## REQUIREMENT
Pictures aside, output each record exactly.

______

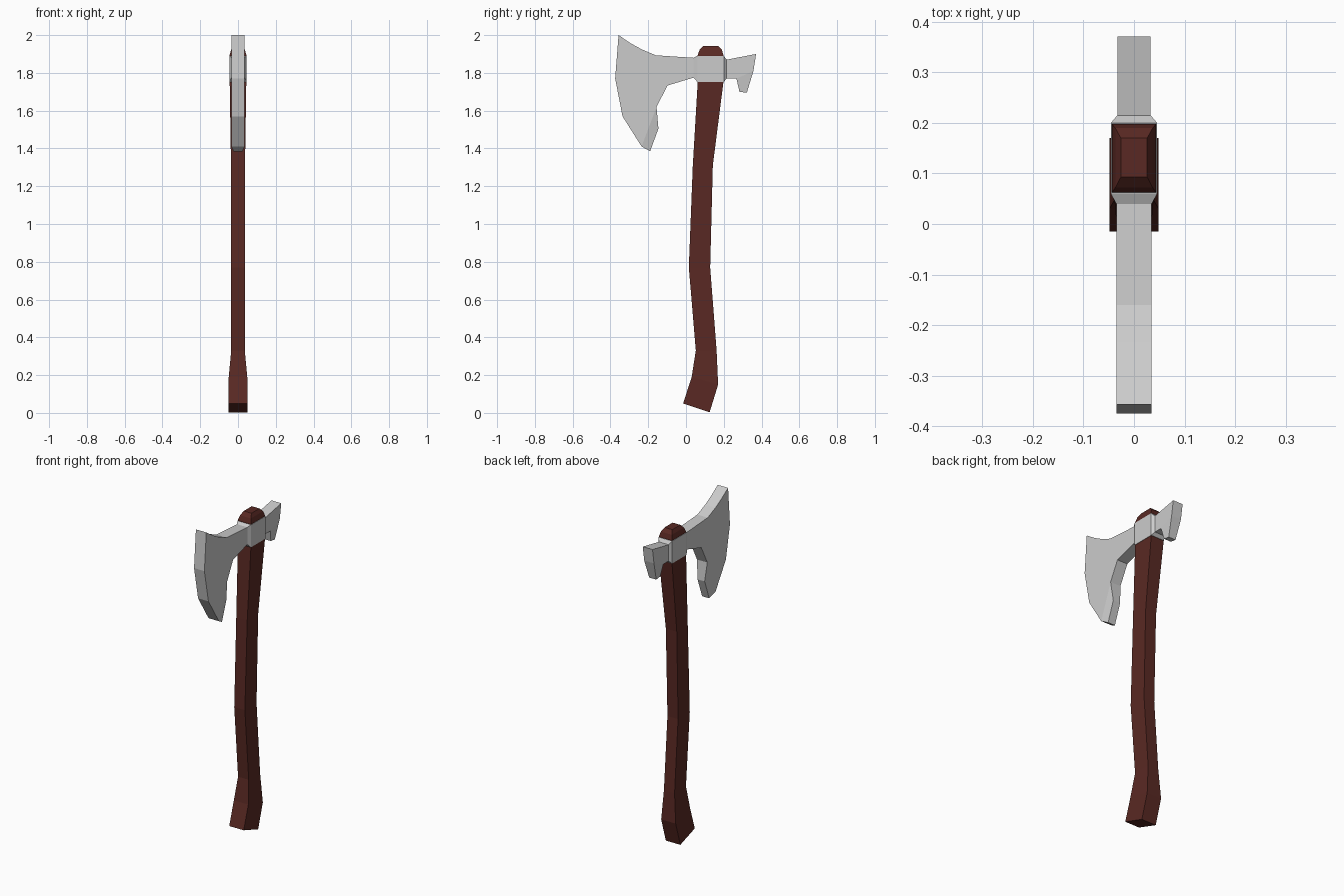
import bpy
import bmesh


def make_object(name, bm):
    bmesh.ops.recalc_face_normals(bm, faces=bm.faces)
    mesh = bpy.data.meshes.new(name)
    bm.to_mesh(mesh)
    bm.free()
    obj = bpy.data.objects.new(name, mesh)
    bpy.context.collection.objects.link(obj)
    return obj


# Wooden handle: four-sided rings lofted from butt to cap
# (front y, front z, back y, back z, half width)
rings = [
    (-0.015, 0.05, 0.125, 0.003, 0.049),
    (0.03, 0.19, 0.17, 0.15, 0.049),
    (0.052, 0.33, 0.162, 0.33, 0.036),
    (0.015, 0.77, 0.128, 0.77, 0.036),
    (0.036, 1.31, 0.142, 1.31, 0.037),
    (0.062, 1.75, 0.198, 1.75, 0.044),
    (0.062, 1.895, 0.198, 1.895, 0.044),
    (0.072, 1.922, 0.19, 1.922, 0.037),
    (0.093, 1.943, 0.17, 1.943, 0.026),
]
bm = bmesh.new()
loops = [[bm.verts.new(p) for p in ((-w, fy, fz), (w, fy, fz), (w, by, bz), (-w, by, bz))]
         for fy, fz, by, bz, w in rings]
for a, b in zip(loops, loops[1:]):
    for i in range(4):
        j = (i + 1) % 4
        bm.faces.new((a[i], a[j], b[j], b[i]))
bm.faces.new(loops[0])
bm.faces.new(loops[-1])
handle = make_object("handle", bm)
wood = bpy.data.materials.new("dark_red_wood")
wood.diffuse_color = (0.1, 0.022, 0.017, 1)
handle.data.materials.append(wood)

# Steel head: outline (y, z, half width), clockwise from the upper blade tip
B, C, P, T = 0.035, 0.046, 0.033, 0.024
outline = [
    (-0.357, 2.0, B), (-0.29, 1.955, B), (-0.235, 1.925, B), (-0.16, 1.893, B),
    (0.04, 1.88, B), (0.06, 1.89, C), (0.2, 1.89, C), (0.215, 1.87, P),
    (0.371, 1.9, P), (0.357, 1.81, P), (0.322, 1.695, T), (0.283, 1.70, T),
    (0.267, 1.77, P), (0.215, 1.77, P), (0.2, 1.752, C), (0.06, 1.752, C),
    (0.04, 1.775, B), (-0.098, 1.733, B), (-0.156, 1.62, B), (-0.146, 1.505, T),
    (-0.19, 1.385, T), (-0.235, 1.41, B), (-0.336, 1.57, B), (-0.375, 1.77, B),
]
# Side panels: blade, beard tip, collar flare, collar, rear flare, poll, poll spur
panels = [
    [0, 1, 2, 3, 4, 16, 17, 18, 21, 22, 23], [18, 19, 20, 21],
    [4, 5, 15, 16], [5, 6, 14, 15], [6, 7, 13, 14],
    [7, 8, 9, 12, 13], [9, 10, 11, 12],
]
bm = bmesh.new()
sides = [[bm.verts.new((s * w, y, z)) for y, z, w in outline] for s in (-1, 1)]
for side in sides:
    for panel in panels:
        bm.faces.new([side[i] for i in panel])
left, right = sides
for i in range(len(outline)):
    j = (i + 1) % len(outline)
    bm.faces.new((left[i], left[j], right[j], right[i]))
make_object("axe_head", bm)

______

## TASK RESULT
import bpy
import bmesh


def make_object(name, bm):
    bmesh.ops.recalc_face_normals(bm, faces=bm.faces)
    mesh = bpy.data.meshes.new(name)
    bm.to_mesh(mesh)
    bm.free()
    obj = bpy.data.objects.new(name, mesh)
    bpy.context.collection.objects.link(obj)
    return obj


# Wooden handle: four-sided rings lofted from butt to cap
# (front y, front z, back y, back z, half width)
rings = [
    (-0.015, 0.05, 0.125, 0.003, 0.049),
    (0.03, 0.19, 0.17, 0.15, 0.049),
    (0.052, 0.33, 0.162, 0.33, 0.036),
    (0.015, 0.77, 0.128, 0.77, 0.036),
    (0.036, 1.31, 0.142, 1.31, 0.037),
    (0.062, 1.75, 0.198, 1.75, 0.044),
    (0.062, 1.895, 0.198, 1.895, 0.044),
    (0.072, 1.922, 0.19, 1.922, 0.037),
    (0.093, 1.943, 0.17, 1.943, 0.026),
]
bm = bmesh.new()
loops = [[bm.verts.new(p) for p in ((-w, fy, fz), (w, fy, fz), (w, by, bz), (-w, by, bz))]
         for fy, fz, by, bz, w in rings]
for a, b in zip(loops, loops[1:]):
    for i in range(4):
        j = (i + 1) % 4
        bm.faces.new((a[i], a[j], b[j], b[i]))
bm.faces.new(loops[0])
bm.faces.new(loops[-1])
handle = make_object("handle", bm)
wood = bpy.data.materials.new("dark_red_wood")
wood.diffuse_color = (0.1, 0.022, 0.017, 1)
handle.data.materials.append(wood)

# Steel head: outline (y, z, half width), clockwise from the upper blade tip
B, C, P, T = 0.035, 0.046, 0.033, 0.024
outline = [
    (-0.357, 2.0, B), (-0.29, 1.955, B), (-0.235, 1.925, B), (-0.16, 1.893, B),
    (0.04, 1.88, B), (0.06, 1.89, C), (0.2, 1.89, C), (0.215, 1.87, P),
    (0.371, 1.9, P), (0.357, 1.81, P), (0.322, 1.695, T), (0.283, 1.70, T),
    (0.267, 1.77, P), (0.215, 1.77, P), (0.2, 1.752, C), (0.06, 1.752, C),
    (0.04, 1.775, B), (-0.098, 1.733, B), (-0.156, 1.62, B), (-0.146, 1.505, T),
    (-0.19, 1.385, T), (-0.235, 1.41, B), (-0.336, 1.57, B), (-0.375, 1.77, B),
]
# Side panels: blade, beard tip, collar flare, collar, rear flare, poll, poll spur
panels = [
    [0, 1, 2, 3, 4, 16, 17, 18, 21, 22, 23], [18, 19, 20, 21],
    [4, 5, 15, 16], [5, 6, 14, 15], [6, 7, 13, 14],
    [7, 8, 9, 12, 13], [9, 10, 11, 12],
]
bm = bmesh.new()
sides = [[bm.verts.new((s * w, y, z)) for y, z, w in outline] for s in (-1, 1)]
for side in sides:
    for panel in panels:
        bm.faces.new([side[i] for i in panel])
left, right = sides
for i in range(len(outline)):
    j = (i + 1) % len(outline)
    bm.faces.new((left[i], left[j], right[j], right[i]))
make_object("axe_head", bm)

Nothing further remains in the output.